Arts bosses have said they are “very close” to putting forward a business case to ministers for a new film studio in Scotland.
Iain Munro, deputy chief executive of Creative Scotland, said getting a new studio was a top priority as it could be key in transforming the country’s film industry.
The base would be separate from Wardpark Studio in Cumbernauld, where the TV series Outlander is filmed, and the proposed Pentland Studios in Straiton near Edinburgh, which were granted planning permission last year.
Mr Munro said: “I can’t say any more about it because clearly there are business sensitivities and commercial considerations there, but we are very close to making that case to get agreement to move forward.”
He revealed the possible new development to MSPs on Holyrood’s Culture Committee, who came under fire for publishing a critical report on efforts to boost the screen sector at a potentially “disruptive” time.
In an interim report a few weeks ago, the culture committee said there was “no guarantee” that Scottish Government-backed plans to establish a screen unit within the existing arts body Creative Scotland would deliver the transformation required.
Instead they demanded a separate new agency be set up to boost film and TV production work in Scotland, saying this could help the country benefit from the billions of pounds being spent by companies such as Amazon and Netflix.
Culture Secretary Fiona Hyslop told the MSPs that had been made public “right in the middle” of the recruitment process for the screen unit.
She said: “I don’t think it was the intention of the committee, but my genuine concern is that there shouldn’t be any disruption or delay or derailing. Because your report appeared right in the middle of our recruitment process, I think that is of some concern.”

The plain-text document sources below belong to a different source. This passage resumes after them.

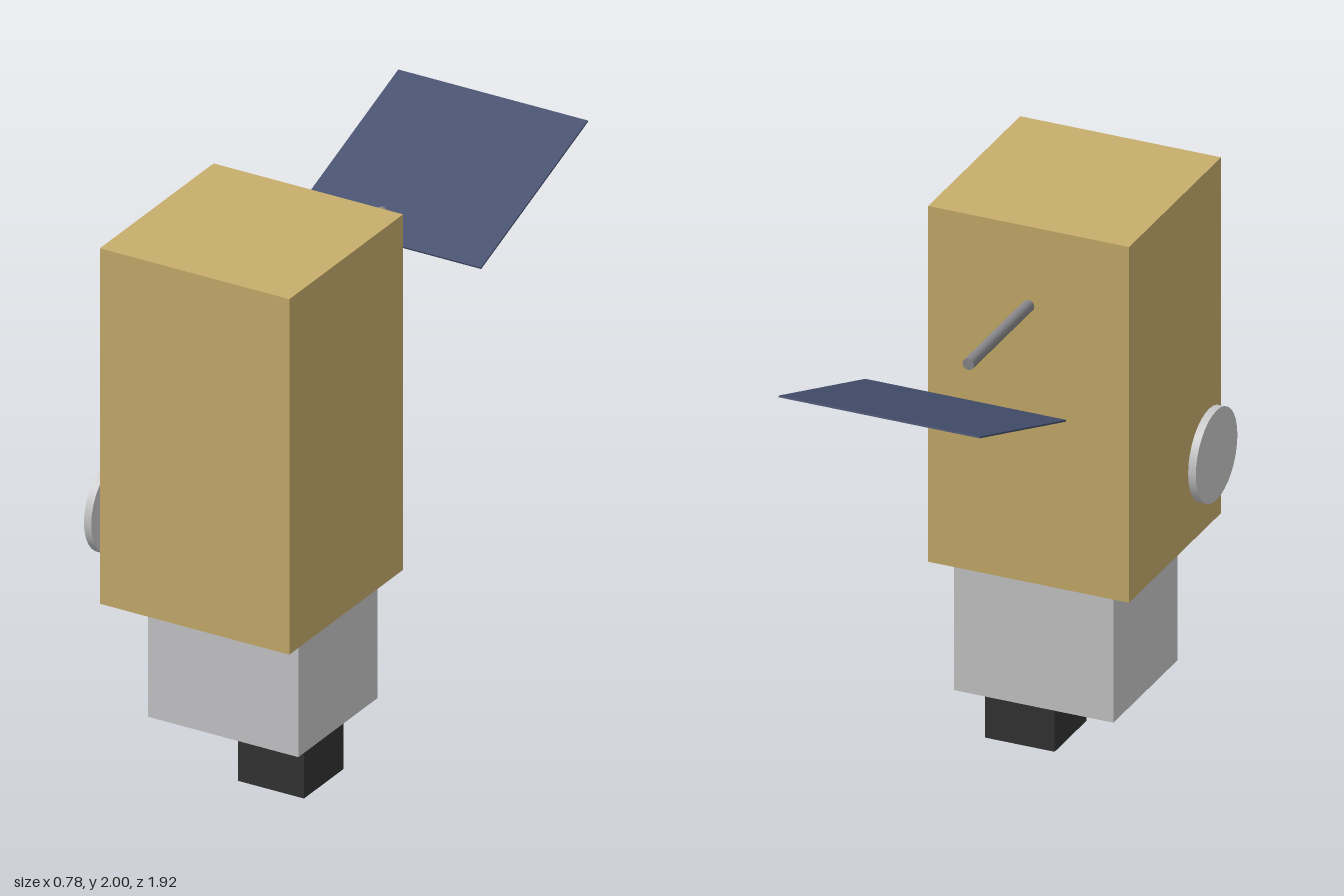
import * as THREE from 'three';

export function createModel() {
  const model = new THREE.Group();
  model.name = 'satellite';

  const material = (name, color) => {
    const m = new THREE.MeshStandardMaterial({ color });
    m.name = name;
    return m;
  };
  const gold = material('gold foil', 0xc8ae6c);
  const silver = material('silver', 0xc8c8ca);
  const black = material('black', 0x333333);
  const blue = material('panel blue', 0x45506f);
  const steel = material('steel grey', 0x88888c);

  const add = (name, geometry, mat, x, y, z) => {
    const mesh = new THREE.Mesh(geometry, mat);
    mesh.name = name;
    mesh.position.set(x, y, z);
    model.add(mesh);
    return mesh;
  };

  // Stacked body, from top to bottom
  add('body', new THREE.BoxGeometry(0.726, 1.306, 0.726), gold, 0.024, 1.347, 0.583);
  add('instrumentModule', new THREE.BoxGeometry(0.576, 0.474, 0.504), silver, 0.024, 0.457, 0.512);
  add('sensorHousing', new THREE.BoxGeometry(0.252, 0.22, 0.252), black, 0.132, 0.11, 0.512);

  // Boom reaching back towards the solar panel
  const boom = add('panelBoom', new THREE.CylinderGeometry(0.021, 0.021, 0.475, 12), steel, 0.024, 1.71, -0.018);
  boom.rotation.x = Math.PI / 2;

  // Tilted solar panel, higher at the back
  const panel = add('solarPanel', new THREE.BoxGeometry(0.726, 0.006, 0.726), blue, 0.024, 1.712, -0.618);
  panel.rotation.x = THREE.MathUtils.degToRad(20);

  // Round antenna dish beside the body
  const dish = add('antennaDish', new THREE.CylinderGeometry(0.164, 0.164, 0.028, 32), silver, -0.377, 0.985, 0.797);
  dish.rotation.z = Math.PI / 2;

  return model;
}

She stressed it was “really important everybody gets behind the screen unit and its activity” as Mr Munro told the committee Creative Scotland was committed to putting the new unit in place.
He said: “It is a five-year plan. We want to see that step change too and we’re putting in place the mechanism to ensure we’re able to deliver on that. That’s what people can judge us on.
“We’re two months into that five-year plan. I appreciate people are impatient, but we’re very committed to making sure this happens to the best effect.”
SNP MSP Richard Lochhead said: “We feel the film and screen sector is at a major crossroads at the moment.
“There are literally billions of pounds being budgeted by companies across the world to spend on film and screen and we want Scotland to have a bigger slice of that. We’ve not been doing that over the last few years compared to other countries.”
Creative Scotland board member Barclay Price argued disrupting the existing plans could “set things back quite dramatically”.
He added: “I think Creative Scotland will and should be judged on whether it delivers and it seems to me if after three, four, five years this committee and the film sector believe that Creative Scotland hasn’t delivered the ambition, that would be the time to consider a different arrangement.
“I think a different arrangement at this time would actually be quite disruptive.”
Committee convener Joan McAlpine told him: “We don’t have three to five years to wait and see what happens.
“Our interim report, based on the evidence we received, is Scotland has an incredible opportunity at this point in time to benefit from the amount of content that is being commissioned across the world and if we don’t get it right now we will miss the boat.
“Can you understand that when you say ‘wait five years and if it’s not worked, it’s not worked’, that will send real chills through the sector, people will be very concerned to hear you say that.”